Until Fox and his producers delineate his character, the rest of the cast is in limbo. If they behave too crazily, Mike could come off as the saintly voice of reason, which makes Fox seem narcissistic. But if Mike is more neurotic than everyone else, he could get so annoying that we wonder why the others put up with him. Most successful sitcoms have a tone for the entire ensemble to play. For example, on Modern Family, every major character is a bit more selfish and manipulative than we’d tolerate from family members in real life, but because they’re all playing in the same tonal range, our sympathies can shift depending on the situation. The Michael J. Fox Show is still searching for that tone.
- Breaking Bad’s Betsy Brandt is likeable but fuzzy as Mike’s schoolteacher wife, Annie. Her big line in the pilot is at the very end, grabbing a plate of scrambled eggs from Mike as he struggles to serve the table and quietly saying to him, “Can you not have a personal victory right now? We are starving.” Her funniest delivery is when Mike complains that he’ll get a standing ovation just for showing up at the office, and she mocks him with “Standing ovations? Uch, those sons of bitches.”
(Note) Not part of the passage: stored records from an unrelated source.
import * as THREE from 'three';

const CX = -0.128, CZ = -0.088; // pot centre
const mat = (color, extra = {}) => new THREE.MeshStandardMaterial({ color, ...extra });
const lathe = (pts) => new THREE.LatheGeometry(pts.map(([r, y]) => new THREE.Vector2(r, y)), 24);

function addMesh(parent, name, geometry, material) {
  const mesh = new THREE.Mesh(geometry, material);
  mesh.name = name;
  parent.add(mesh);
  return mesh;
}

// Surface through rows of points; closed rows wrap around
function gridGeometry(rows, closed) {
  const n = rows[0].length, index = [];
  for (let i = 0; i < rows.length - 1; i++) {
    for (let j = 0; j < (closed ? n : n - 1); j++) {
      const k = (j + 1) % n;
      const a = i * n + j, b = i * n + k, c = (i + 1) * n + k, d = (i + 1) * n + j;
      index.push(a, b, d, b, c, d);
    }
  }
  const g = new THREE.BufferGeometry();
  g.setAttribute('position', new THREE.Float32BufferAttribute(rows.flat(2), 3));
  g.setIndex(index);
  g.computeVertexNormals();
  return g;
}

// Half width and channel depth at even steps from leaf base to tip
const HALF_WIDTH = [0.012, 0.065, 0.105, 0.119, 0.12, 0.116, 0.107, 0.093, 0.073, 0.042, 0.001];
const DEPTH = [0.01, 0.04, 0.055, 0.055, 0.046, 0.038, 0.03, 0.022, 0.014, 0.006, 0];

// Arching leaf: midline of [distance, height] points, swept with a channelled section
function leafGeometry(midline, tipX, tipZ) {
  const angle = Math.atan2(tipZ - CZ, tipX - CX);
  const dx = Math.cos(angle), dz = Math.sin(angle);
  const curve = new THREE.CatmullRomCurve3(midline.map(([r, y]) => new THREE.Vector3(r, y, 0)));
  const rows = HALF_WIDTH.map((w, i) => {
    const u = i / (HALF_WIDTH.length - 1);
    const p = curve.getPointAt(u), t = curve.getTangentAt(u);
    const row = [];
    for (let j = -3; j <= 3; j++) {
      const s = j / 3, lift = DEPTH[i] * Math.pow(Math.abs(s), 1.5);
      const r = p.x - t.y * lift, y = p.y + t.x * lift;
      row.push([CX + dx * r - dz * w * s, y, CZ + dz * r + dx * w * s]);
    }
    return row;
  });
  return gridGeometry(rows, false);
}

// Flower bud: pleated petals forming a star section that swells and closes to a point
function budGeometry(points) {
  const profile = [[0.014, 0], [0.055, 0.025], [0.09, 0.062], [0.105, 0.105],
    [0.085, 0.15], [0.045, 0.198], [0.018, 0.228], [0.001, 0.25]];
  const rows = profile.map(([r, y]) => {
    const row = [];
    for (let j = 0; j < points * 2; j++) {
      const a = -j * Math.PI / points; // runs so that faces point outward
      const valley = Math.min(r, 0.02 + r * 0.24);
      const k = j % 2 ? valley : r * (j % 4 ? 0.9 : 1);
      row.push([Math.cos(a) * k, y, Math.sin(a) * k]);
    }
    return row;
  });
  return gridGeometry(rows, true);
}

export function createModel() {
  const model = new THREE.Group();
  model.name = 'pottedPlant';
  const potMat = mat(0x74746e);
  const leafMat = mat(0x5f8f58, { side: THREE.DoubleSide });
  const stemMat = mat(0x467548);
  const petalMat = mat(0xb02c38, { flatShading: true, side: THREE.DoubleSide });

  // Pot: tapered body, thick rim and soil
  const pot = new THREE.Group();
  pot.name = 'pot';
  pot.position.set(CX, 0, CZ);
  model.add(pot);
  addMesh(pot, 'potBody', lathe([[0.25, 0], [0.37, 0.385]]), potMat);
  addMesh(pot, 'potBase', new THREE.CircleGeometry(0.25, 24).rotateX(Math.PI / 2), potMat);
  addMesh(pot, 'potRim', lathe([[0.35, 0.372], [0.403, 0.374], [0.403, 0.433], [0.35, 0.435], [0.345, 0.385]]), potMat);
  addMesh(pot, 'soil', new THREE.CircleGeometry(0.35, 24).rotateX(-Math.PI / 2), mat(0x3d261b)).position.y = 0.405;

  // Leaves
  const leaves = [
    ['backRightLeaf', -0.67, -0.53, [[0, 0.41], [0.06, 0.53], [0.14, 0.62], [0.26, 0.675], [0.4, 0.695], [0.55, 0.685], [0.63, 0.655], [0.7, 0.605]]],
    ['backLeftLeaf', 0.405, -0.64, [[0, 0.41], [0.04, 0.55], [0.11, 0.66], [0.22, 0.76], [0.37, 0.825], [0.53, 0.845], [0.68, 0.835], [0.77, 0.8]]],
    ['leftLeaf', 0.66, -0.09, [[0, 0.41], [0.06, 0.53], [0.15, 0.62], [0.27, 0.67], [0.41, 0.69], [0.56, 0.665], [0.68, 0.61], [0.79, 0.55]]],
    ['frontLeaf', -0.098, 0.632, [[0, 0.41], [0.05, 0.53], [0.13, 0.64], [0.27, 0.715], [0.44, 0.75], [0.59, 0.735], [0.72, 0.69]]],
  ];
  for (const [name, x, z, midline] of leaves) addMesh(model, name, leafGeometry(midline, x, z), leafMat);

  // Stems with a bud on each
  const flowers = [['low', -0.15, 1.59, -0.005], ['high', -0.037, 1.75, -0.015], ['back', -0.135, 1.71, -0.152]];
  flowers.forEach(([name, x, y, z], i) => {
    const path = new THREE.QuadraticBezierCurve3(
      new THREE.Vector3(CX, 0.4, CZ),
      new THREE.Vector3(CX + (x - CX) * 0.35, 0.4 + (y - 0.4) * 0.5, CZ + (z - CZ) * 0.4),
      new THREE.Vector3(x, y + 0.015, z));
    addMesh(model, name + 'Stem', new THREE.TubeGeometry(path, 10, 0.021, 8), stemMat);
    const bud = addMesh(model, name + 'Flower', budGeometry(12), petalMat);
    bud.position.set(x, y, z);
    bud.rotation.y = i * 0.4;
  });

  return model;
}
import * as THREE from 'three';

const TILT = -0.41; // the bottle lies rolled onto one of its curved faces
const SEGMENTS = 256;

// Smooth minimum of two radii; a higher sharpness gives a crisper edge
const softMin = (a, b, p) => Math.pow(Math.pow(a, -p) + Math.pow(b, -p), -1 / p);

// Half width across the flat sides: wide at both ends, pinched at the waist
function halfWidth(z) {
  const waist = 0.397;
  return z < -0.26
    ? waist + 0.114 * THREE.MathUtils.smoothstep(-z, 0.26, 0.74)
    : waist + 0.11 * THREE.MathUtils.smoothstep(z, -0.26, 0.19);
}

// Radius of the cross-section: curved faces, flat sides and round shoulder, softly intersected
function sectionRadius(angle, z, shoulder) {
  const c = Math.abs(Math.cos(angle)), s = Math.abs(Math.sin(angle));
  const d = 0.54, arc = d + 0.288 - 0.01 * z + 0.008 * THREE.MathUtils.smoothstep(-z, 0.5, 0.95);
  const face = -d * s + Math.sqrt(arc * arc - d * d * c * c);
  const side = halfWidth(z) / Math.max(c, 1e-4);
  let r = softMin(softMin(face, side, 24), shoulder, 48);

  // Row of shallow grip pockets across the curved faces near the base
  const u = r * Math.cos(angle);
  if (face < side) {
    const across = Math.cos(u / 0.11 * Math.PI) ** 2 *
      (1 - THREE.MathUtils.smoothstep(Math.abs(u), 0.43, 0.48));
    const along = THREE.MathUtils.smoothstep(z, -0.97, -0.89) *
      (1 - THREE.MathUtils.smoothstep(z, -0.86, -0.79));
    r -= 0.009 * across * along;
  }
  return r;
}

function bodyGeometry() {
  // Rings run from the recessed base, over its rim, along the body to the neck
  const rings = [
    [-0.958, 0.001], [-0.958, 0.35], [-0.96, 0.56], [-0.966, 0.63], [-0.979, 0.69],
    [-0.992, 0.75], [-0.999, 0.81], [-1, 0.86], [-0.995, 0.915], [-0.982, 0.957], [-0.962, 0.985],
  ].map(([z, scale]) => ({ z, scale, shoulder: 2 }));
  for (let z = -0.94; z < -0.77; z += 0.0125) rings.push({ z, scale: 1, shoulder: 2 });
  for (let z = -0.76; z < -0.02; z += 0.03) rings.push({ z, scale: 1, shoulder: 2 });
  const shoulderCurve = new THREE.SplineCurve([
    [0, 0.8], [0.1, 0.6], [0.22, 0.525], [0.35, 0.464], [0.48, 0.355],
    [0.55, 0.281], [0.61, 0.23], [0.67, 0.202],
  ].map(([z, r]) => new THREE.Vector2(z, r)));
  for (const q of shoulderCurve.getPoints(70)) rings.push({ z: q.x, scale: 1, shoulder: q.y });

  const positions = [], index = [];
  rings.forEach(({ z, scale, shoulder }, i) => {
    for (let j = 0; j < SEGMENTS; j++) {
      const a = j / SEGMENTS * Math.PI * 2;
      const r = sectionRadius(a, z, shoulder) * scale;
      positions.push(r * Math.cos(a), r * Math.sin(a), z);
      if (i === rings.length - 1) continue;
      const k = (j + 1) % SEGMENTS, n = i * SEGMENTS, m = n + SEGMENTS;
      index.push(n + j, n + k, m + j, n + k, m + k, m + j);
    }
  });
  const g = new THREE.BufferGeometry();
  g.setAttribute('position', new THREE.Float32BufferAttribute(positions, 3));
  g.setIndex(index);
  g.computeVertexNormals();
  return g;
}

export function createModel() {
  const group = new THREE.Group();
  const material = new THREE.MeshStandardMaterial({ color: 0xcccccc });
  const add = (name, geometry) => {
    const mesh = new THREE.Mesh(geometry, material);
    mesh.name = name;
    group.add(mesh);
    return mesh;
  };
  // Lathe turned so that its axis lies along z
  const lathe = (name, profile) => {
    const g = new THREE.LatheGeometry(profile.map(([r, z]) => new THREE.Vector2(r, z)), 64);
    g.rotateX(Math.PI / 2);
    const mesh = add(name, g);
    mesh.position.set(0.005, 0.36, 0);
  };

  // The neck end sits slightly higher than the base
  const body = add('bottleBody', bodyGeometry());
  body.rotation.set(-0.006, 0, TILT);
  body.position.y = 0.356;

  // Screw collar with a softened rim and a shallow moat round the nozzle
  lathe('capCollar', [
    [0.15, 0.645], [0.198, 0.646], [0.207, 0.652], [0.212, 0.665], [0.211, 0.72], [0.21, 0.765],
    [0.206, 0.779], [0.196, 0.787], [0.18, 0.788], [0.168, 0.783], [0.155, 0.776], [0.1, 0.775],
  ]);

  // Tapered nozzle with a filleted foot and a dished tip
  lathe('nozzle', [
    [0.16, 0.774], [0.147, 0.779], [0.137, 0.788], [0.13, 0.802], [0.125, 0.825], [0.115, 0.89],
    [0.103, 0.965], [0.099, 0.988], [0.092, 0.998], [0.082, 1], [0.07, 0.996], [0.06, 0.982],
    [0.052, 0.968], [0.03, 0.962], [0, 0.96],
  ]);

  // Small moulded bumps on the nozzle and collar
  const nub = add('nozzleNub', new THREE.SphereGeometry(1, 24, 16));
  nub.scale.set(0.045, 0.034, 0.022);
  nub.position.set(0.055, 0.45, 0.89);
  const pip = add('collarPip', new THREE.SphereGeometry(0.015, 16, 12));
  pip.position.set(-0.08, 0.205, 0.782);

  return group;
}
- In the second episode, Brandt’s comic set piece involves her trying to make a peanut-butter-and-jelly sandwich for the youngest of the family’s three children, only to have a parade of other characters snatch it away and force her to start all over again. In the end, she plops the entire jars of peanut butter and jelly in the kid’s lunch box, explaining, “We’re out of bread.” It’s a funny pay-off to the scene, but it made me wonder whether The Michael J. Fox Show happens in a universe where a mother would actually send a kid to school with jars of food (it might happen on The Middle), or in a universe where everyone just likes to clown around with props.
- Another familiar face in the supporting cast is The Wire’s Wendell Pierce as Harris, Mike’s boss at the TV station and apparent best friend. In the pilot, he’s slotted into the role of a cool, middle-aged black guy who’s still on the prowl. (Talking about his lack of children: “30 years of lovemaking, not one slip. Not even a scare.”) In the second episode, more of a farce (Mike tries to set up his neighbor with Harris, then gets jealous and tries to keep them apart), Pierce is better integrated into the plot, but there’s still some work to do in getting the best use of his wonderfully dry line readings.
- Mike, on why the family needs to have sit-down meals: “First we stop connecting, next thing you know we’re under a bridge tying each other off.” Fox’s mime of a jittery addict shooting up heroin is one of his slyer bits of physical comedy.